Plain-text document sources
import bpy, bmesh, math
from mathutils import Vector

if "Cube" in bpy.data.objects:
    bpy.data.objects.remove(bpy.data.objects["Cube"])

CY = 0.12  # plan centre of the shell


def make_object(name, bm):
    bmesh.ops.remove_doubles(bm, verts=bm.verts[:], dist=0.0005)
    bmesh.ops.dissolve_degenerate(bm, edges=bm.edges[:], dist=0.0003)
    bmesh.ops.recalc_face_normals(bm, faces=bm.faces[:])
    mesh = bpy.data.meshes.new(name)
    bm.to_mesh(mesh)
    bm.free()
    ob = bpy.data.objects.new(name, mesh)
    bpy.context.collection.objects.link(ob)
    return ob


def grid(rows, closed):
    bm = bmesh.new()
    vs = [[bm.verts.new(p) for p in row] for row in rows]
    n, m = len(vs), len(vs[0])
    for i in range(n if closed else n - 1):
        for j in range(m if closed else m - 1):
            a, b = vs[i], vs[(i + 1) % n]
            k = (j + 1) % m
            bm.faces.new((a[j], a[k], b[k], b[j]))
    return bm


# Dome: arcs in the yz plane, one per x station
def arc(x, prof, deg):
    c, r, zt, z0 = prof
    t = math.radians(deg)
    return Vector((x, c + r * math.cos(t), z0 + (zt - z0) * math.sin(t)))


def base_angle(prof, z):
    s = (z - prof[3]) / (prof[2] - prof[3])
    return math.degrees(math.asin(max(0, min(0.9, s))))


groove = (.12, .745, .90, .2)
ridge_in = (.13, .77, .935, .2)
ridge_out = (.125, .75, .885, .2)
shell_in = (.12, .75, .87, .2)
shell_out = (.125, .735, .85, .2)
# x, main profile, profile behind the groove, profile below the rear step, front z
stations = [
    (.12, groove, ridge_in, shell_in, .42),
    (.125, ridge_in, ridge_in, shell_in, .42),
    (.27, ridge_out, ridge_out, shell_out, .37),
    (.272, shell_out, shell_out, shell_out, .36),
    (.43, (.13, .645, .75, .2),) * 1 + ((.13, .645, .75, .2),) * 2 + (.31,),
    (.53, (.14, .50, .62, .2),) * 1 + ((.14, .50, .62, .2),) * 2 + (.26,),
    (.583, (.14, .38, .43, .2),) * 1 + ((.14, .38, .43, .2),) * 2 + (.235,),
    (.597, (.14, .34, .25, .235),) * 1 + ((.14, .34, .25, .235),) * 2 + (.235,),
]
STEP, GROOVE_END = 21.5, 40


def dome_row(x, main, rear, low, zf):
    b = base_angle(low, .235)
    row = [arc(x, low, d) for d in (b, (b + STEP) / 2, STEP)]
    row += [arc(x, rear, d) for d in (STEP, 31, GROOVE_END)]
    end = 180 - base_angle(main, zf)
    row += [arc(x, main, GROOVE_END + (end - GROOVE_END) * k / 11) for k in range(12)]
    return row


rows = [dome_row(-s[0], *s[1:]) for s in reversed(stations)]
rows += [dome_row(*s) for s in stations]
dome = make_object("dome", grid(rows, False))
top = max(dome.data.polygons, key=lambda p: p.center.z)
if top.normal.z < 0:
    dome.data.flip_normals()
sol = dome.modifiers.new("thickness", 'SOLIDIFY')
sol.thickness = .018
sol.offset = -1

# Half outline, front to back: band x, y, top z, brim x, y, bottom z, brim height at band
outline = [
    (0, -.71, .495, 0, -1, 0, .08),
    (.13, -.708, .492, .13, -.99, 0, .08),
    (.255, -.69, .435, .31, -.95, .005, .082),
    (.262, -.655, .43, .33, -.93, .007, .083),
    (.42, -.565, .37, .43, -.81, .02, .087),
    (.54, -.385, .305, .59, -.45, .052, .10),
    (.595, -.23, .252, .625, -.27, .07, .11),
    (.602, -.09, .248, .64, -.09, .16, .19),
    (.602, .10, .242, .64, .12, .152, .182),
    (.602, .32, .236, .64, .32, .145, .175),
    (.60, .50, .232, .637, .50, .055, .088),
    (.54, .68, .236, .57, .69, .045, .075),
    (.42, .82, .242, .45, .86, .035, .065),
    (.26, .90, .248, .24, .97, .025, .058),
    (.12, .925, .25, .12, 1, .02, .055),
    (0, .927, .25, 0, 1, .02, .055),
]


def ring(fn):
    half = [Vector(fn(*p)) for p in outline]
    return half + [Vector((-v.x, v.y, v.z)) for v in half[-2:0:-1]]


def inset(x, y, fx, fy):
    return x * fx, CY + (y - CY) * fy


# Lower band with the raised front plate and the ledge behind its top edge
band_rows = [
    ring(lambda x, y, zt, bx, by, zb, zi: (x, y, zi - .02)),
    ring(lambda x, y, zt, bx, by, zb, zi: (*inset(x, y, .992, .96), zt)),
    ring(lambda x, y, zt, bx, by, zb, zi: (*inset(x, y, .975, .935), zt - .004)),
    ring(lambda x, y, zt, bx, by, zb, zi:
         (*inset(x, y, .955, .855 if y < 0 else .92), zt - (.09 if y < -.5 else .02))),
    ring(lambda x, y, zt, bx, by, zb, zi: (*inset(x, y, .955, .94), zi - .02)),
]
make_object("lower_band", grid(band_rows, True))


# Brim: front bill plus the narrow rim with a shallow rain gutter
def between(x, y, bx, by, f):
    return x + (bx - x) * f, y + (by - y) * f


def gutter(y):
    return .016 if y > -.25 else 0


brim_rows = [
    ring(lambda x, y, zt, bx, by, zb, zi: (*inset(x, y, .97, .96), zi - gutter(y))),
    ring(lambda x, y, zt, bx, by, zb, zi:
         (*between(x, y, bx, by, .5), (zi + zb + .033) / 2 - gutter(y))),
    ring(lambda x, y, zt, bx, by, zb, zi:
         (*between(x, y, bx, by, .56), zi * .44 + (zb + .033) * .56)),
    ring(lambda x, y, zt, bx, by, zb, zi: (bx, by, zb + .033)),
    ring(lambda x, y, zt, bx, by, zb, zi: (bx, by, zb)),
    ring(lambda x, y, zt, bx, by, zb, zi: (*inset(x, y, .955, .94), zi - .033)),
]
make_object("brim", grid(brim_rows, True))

▶ _Assignment_
How many lines in the entries above include the string "return"? Please answer with that number and nothing more.

▶ _Your response_
9